Only one stretch of the listing below is wanted. Give it again exactly, from the line with "sag = math.sin(math.pi" through the line with "dark], dark_rows=(len(STEPS),), closed=True)".
□ □ □
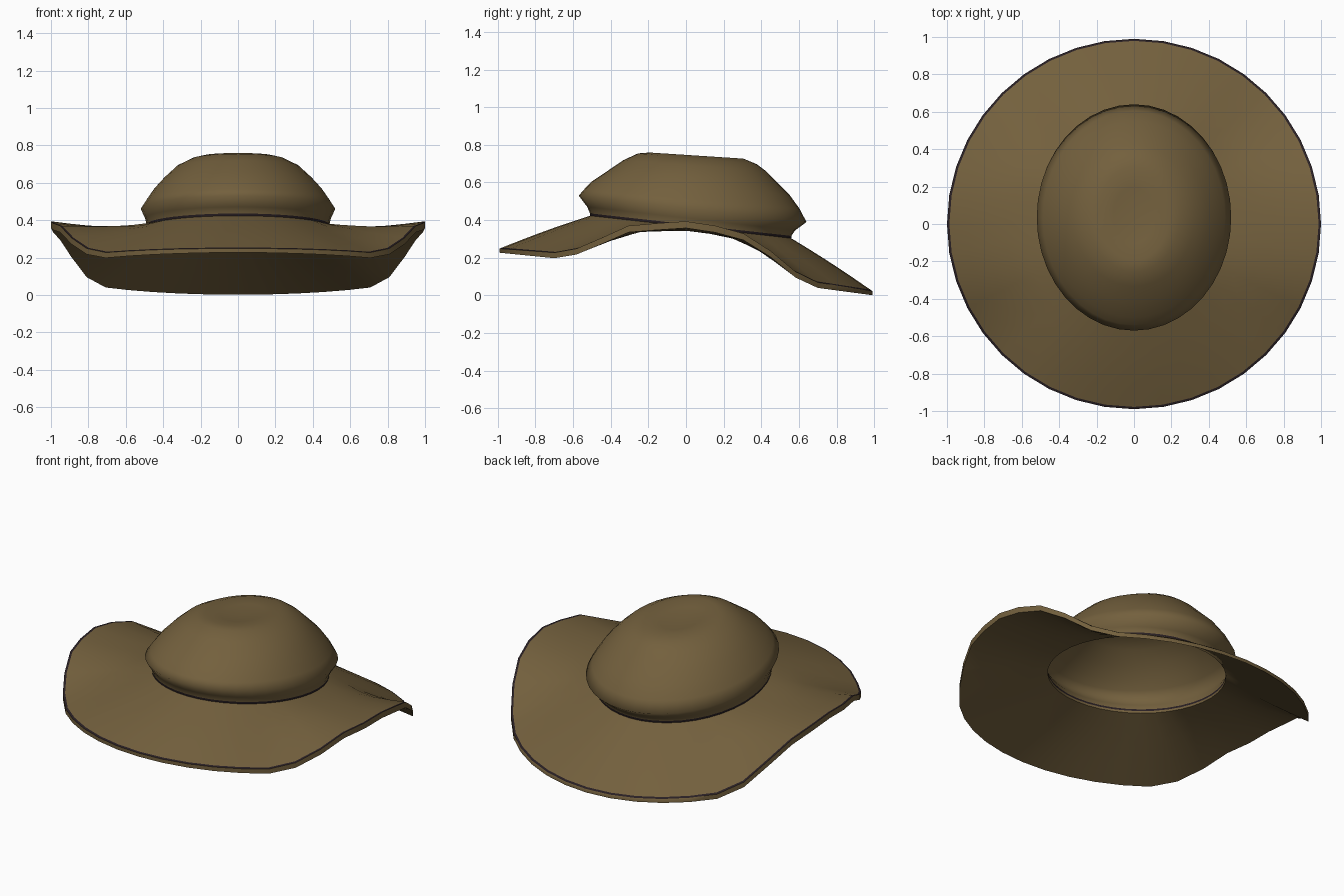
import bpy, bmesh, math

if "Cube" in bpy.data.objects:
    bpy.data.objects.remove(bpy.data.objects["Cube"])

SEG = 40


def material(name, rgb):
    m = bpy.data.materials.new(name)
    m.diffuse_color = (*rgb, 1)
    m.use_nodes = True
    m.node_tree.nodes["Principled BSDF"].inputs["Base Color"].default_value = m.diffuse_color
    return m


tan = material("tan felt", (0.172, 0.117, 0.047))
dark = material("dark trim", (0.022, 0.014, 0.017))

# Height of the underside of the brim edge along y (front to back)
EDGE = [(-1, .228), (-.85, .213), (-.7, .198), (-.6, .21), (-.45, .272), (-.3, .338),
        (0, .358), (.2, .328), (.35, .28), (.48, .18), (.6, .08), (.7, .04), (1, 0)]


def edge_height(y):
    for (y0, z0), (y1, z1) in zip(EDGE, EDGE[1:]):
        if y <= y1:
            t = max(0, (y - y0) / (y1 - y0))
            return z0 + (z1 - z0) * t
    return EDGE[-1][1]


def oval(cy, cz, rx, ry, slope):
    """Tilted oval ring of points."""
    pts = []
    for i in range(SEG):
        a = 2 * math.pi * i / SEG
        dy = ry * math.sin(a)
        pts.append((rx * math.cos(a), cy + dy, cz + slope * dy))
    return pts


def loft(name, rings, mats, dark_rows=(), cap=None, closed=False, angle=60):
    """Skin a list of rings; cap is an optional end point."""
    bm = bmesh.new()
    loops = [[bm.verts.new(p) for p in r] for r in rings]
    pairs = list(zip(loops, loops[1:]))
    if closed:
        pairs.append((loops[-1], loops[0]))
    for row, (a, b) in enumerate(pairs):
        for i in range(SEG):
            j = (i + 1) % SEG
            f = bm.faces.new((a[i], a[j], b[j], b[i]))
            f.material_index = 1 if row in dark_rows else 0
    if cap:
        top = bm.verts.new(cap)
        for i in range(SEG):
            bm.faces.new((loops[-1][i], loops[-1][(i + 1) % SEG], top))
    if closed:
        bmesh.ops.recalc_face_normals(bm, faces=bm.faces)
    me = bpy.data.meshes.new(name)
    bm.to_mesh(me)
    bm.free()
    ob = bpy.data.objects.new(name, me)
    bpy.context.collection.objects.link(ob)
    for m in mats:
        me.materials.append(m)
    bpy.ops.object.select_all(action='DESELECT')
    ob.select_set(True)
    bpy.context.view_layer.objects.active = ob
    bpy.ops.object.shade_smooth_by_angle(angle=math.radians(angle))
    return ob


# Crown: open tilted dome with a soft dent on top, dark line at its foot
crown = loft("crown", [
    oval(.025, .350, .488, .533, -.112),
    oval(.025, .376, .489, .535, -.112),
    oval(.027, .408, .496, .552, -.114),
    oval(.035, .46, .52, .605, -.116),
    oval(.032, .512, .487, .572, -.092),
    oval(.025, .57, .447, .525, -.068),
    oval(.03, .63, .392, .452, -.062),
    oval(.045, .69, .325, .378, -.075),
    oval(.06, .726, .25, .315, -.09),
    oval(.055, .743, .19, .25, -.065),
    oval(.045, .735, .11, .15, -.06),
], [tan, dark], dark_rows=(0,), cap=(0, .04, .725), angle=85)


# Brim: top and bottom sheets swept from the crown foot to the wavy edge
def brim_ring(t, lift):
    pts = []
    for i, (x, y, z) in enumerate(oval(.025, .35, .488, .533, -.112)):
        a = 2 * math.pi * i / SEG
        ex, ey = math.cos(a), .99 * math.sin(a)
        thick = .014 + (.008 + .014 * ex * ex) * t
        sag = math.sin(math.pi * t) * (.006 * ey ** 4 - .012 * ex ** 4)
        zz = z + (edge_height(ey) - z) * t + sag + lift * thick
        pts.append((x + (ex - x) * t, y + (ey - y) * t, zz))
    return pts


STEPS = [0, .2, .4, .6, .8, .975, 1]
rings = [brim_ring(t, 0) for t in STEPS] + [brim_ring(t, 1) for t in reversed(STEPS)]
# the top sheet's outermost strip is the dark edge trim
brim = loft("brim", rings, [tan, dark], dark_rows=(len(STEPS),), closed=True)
□ □ □
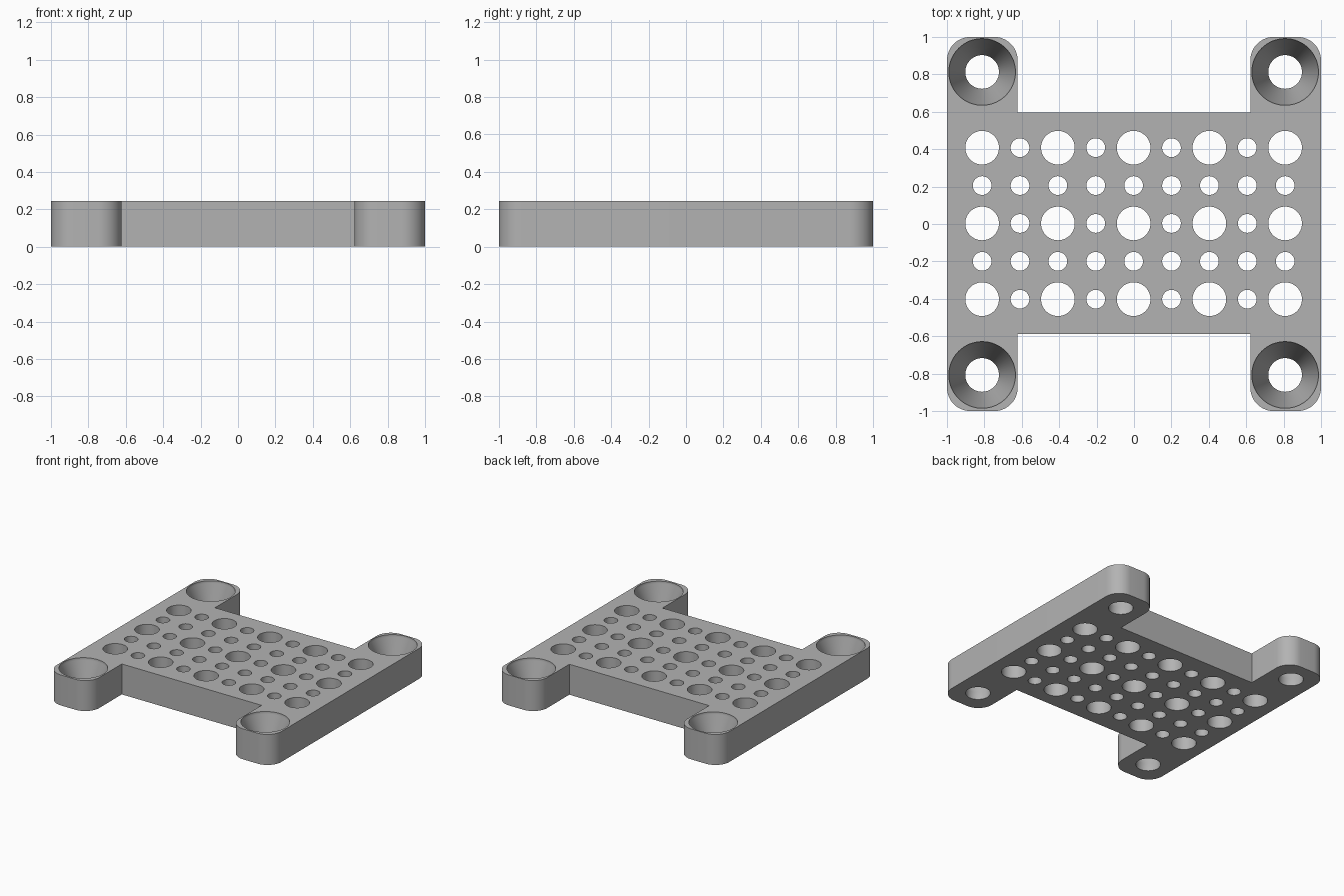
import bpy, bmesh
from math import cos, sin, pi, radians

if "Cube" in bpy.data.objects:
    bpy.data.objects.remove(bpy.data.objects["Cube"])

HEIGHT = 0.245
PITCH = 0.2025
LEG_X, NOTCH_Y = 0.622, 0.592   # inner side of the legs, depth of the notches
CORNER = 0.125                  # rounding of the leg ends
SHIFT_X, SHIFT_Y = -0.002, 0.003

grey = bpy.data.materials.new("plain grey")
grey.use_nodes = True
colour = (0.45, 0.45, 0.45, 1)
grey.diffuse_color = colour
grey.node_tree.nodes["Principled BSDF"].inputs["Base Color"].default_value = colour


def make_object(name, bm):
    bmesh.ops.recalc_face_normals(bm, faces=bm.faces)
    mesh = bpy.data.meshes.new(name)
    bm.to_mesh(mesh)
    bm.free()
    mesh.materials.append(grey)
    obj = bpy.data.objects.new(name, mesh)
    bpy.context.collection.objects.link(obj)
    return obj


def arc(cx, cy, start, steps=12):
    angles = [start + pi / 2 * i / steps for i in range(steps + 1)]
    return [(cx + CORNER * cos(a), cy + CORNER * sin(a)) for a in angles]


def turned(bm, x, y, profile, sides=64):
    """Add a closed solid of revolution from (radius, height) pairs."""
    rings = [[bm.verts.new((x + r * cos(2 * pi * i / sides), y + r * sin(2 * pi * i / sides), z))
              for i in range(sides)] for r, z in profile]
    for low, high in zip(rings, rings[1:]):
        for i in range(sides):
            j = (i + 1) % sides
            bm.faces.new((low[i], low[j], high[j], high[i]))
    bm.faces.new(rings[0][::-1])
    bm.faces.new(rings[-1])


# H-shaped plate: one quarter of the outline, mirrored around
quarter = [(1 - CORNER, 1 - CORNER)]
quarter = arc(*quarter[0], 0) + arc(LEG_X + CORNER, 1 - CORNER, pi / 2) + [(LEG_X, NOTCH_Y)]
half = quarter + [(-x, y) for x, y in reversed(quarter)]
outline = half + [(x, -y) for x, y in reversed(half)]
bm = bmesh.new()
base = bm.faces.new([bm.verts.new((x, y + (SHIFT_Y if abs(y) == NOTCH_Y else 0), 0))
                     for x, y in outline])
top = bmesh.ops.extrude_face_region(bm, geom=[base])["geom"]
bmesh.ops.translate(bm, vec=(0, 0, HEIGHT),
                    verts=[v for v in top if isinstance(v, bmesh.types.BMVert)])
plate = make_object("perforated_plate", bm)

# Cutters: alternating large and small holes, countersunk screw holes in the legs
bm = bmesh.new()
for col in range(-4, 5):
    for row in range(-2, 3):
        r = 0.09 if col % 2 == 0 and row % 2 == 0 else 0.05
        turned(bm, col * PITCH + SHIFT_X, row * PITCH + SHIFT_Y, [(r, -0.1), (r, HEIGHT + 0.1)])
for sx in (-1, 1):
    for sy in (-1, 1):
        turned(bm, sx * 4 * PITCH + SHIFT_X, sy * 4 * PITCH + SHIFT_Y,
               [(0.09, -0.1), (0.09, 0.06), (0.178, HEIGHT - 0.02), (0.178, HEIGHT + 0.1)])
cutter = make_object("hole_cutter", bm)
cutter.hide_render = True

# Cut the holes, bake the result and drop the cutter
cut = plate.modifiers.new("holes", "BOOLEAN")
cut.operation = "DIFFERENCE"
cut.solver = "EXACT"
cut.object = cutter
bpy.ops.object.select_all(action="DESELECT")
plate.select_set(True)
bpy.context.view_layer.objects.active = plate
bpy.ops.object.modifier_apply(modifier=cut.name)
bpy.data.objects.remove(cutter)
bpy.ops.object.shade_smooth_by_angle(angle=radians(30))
□ □ □
SOLUTION TO THIS PROBLEM:
        sag = math.sin(math.pi * t) * (.006 * ey ** 4 - .012 * ex ** 4)
        zz = z + (edge_height(ey) - z) * t + sag + lift * thick
        pts.append((x + (ex - x) * t, y + (ey - y) * t, zz))
    return pts


STEPS = [0, .2, .4, .6, .8, .975, 1]
rings = [brim_ring(t, 0) for t in STEPS] + [brim_ring(t, 1) for t in reversed(STEPS)]
# the top sheet's outermost strip is the dark edge trim
brim = loft("brim", rings, [tan, dark], dark_rows=(len(STEPS),), closed=True)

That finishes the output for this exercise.